§ **What the task requires**: Please output the section of the listing below that opens with the line containing "tilt = (math.radians(-18), 0, math.radians(26))" and closes with the line containing "0.95, 1.06), 0.012)", exactly and with nothing else.

- - - -

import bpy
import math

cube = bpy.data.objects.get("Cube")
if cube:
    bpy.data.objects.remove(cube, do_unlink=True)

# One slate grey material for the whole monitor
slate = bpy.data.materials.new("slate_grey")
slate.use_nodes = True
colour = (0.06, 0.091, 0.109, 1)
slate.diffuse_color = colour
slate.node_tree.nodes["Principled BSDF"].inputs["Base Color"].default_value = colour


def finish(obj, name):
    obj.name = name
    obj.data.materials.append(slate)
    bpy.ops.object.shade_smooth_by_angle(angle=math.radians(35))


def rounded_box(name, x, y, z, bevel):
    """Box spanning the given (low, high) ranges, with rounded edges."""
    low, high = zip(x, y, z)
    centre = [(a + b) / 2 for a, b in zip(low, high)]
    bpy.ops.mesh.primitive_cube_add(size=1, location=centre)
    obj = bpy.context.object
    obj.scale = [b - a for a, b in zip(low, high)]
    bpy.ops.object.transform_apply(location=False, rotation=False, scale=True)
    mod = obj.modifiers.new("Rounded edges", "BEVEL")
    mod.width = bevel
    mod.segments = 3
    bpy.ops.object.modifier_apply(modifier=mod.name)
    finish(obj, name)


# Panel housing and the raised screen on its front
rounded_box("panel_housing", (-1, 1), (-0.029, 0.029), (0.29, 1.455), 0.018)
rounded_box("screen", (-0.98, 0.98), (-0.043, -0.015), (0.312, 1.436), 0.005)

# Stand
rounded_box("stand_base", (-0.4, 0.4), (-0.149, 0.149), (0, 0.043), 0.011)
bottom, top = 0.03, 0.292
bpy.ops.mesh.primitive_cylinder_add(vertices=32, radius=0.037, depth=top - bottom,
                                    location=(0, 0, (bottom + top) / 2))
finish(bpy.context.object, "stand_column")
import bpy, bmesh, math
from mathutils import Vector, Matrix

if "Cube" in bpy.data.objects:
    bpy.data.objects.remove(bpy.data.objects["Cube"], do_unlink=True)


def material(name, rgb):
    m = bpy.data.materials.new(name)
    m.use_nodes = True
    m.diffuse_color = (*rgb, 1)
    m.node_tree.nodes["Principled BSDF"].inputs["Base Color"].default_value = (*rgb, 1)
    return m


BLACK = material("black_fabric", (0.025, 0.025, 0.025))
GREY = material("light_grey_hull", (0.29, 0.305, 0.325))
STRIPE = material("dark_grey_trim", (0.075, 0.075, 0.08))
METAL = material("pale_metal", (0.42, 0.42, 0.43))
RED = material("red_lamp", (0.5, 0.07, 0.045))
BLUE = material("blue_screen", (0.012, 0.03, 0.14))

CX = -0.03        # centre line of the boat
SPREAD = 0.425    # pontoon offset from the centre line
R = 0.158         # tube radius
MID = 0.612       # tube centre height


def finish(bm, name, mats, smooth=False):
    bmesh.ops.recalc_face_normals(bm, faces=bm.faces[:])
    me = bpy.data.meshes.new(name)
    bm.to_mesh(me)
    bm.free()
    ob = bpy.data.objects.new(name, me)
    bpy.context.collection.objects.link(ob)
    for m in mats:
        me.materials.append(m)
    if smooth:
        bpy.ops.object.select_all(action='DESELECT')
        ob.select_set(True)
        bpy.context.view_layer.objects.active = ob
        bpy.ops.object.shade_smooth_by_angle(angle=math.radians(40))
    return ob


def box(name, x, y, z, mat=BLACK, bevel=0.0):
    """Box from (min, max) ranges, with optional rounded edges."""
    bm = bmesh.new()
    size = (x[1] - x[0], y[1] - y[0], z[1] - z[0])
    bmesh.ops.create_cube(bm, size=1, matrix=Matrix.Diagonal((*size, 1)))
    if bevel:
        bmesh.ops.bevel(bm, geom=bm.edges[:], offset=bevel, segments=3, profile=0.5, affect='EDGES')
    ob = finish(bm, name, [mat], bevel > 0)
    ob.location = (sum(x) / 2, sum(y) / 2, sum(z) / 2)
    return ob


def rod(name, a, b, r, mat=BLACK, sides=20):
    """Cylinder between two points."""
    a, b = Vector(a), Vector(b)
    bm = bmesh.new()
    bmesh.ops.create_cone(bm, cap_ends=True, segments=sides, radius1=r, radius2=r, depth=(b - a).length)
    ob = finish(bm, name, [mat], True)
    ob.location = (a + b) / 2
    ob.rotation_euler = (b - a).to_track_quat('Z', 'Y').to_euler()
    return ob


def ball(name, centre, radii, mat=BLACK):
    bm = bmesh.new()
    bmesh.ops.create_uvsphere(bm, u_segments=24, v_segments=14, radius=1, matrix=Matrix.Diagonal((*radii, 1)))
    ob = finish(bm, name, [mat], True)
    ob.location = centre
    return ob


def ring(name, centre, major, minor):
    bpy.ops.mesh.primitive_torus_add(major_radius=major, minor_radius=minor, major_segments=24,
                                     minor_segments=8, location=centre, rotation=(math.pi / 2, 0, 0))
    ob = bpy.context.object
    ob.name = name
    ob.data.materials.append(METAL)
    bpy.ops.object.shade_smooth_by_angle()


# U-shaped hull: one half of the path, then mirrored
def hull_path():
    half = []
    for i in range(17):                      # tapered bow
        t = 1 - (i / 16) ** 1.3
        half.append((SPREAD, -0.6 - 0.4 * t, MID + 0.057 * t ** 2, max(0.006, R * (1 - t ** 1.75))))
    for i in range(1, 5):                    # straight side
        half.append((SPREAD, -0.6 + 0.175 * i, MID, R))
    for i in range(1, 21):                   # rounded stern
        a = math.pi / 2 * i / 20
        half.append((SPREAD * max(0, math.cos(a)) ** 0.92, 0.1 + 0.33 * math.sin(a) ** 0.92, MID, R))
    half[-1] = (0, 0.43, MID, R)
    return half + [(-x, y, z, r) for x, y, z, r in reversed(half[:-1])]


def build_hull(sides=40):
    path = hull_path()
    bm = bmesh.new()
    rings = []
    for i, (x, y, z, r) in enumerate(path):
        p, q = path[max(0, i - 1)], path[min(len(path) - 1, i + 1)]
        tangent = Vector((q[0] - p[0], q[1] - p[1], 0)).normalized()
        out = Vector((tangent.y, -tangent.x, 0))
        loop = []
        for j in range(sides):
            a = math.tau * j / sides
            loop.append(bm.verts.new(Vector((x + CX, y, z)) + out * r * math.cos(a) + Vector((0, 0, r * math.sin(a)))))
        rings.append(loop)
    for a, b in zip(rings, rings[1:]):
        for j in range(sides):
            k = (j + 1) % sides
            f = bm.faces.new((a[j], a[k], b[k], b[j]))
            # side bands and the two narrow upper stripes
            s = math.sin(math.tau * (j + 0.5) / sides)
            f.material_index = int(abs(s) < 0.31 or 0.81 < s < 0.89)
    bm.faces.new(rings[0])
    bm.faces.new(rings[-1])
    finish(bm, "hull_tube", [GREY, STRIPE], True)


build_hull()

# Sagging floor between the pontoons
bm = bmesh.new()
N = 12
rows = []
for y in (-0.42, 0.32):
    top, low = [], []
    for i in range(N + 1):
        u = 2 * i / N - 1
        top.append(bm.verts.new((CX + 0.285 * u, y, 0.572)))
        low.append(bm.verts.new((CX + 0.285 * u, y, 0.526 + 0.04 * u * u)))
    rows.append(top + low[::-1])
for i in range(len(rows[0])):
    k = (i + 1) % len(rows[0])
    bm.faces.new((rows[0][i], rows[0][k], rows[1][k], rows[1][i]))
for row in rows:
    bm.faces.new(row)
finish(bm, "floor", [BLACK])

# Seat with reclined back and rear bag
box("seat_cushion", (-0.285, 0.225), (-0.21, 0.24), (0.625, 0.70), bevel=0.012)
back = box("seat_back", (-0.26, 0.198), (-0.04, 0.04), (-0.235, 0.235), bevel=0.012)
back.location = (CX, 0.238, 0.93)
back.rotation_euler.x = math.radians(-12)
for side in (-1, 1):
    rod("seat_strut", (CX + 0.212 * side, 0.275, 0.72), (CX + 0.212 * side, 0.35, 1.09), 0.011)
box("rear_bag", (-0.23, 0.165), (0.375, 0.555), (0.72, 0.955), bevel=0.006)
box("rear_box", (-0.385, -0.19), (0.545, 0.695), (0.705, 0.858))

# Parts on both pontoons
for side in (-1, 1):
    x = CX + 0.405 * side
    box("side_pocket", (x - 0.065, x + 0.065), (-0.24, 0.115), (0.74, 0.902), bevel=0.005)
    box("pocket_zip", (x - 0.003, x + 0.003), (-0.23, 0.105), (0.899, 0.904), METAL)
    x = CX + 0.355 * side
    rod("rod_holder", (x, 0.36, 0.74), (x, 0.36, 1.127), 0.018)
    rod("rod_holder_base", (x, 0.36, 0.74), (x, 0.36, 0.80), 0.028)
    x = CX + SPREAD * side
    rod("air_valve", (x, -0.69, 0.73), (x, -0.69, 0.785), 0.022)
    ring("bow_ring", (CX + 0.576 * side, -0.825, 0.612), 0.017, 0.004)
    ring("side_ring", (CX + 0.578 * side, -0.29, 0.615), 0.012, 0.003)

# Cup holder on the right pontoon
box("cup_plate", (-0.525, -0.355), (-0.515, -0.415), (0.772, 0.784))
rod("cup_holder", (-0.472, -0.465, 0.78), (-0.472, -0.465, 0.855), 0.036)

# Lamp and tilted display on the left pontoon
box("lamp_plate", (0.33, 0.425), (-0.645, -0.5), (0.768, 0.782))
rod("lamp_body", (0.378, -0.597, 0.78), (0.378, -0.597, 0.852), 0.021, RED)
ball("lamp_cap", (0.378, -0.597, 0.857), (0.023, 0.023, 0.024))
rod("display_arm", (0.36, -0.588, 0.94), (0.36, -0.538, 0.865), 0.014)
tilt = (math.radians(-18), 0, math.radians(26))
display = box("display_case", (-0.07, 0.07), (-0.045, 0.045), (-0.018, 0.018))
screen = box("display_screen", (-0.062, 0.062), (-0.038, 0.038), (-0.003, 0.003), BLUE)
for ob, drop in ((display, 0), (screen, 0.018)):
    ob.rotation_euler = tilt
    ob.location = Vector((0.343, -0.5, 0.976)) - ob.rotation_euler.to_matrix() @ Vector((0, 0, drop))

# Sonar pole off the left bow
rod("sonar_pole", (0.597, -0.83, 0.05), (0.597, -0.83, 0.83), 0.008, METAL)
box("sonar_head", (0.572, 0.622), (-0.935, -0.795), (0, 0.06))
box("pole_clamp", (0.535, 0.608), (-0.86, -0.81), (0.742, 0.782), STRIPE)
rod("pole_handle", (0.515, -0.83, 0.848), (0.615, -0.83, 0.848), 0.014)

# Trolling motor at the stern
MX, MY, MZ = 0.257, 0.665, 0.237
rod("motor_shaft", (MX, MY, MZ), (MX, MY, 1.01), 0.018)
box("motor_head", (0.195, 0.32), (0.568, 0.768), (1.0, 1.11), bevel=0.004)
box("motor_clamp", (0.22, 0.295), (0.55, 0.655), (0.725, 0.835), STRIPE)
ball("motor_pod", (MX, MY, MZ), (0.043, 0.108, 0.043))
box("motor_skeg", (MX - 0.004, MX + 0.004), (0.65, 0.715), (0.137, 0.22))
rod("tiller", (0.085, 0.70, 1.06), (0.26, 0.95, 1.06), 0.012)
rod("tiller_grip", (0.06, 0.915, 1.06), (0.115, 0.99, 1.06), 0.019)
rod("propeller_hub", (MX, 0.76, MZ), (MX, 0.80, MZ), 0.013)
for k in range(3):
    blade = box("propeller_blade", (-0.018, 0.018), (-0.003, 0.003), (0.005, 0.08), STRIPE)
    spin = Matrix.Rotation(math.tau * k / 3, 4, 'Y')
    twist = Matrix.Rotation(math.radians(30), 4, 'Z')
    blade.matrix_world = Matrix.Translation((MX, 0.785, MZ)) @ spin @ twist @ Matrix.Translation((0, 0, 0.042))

- - - -

§ **Problem solution**:
tilt = (math.radians(-18), 0, math.radians(26))
display = box("display_case", (-0.07, 0.07), (-0.045, 0.045), (-0.018, 0.018))
screen = box("display_screen", (-0.062, 0.062), (-0.038, 0.038), (-0.003, 0.003), BLUE)
for ob, drop in ((display, 0), (screen, 0.018)):
    ob.rotation_euler = tilt
    ob.location = Vector((0.343, -0.5, 0.976)) - ob.rotation_euler.to_matrix() @ Vector((0, 0, drop))

# Sonar pole off the left bow
rod("sonar_pole", (0.597, -0.83, 0.05), (0.597, -0.83, 0.83), 0.008, METAL)
box("sonar_head", (0.572, 0.622), (-0.935, -0.795), (0, 0.06))
box("pole_clamp", (0.535, 0.608), (-0.86, -0.81), (0.742, 0.782), STRIPE)
rod("pole_handle", (0.515, -0.83, 0.848), (0.615, -0.83, 0.848), 0.014)

# Trolling motor at the stern
MX, MY, MZ = 0.257, 0.665, 0.237
rod("motor_shaft", (MX, MY, MZ), (MX, MY, 1.01), 0.018)
box("motor_head", (0.195, 0.32), (0.568, 0.768), (1.0, 1.11), bevel=0.004)
box("motor_clamp", (0.22, 0.295), (0.55, 0.655), (0.725, 0.835), STRIPE)
ball("motor_pod", (MX, MY, MZ), (0.043, 0.108, 0.043))
box("motor_skeg", (MX - 0.004, MX + 0.004), (0.65, 0.715), (0.137, 0.22))
rod("tiller", (0.085, 0.70, 1.06), (0.26, 0.95, 1.06), 0.012)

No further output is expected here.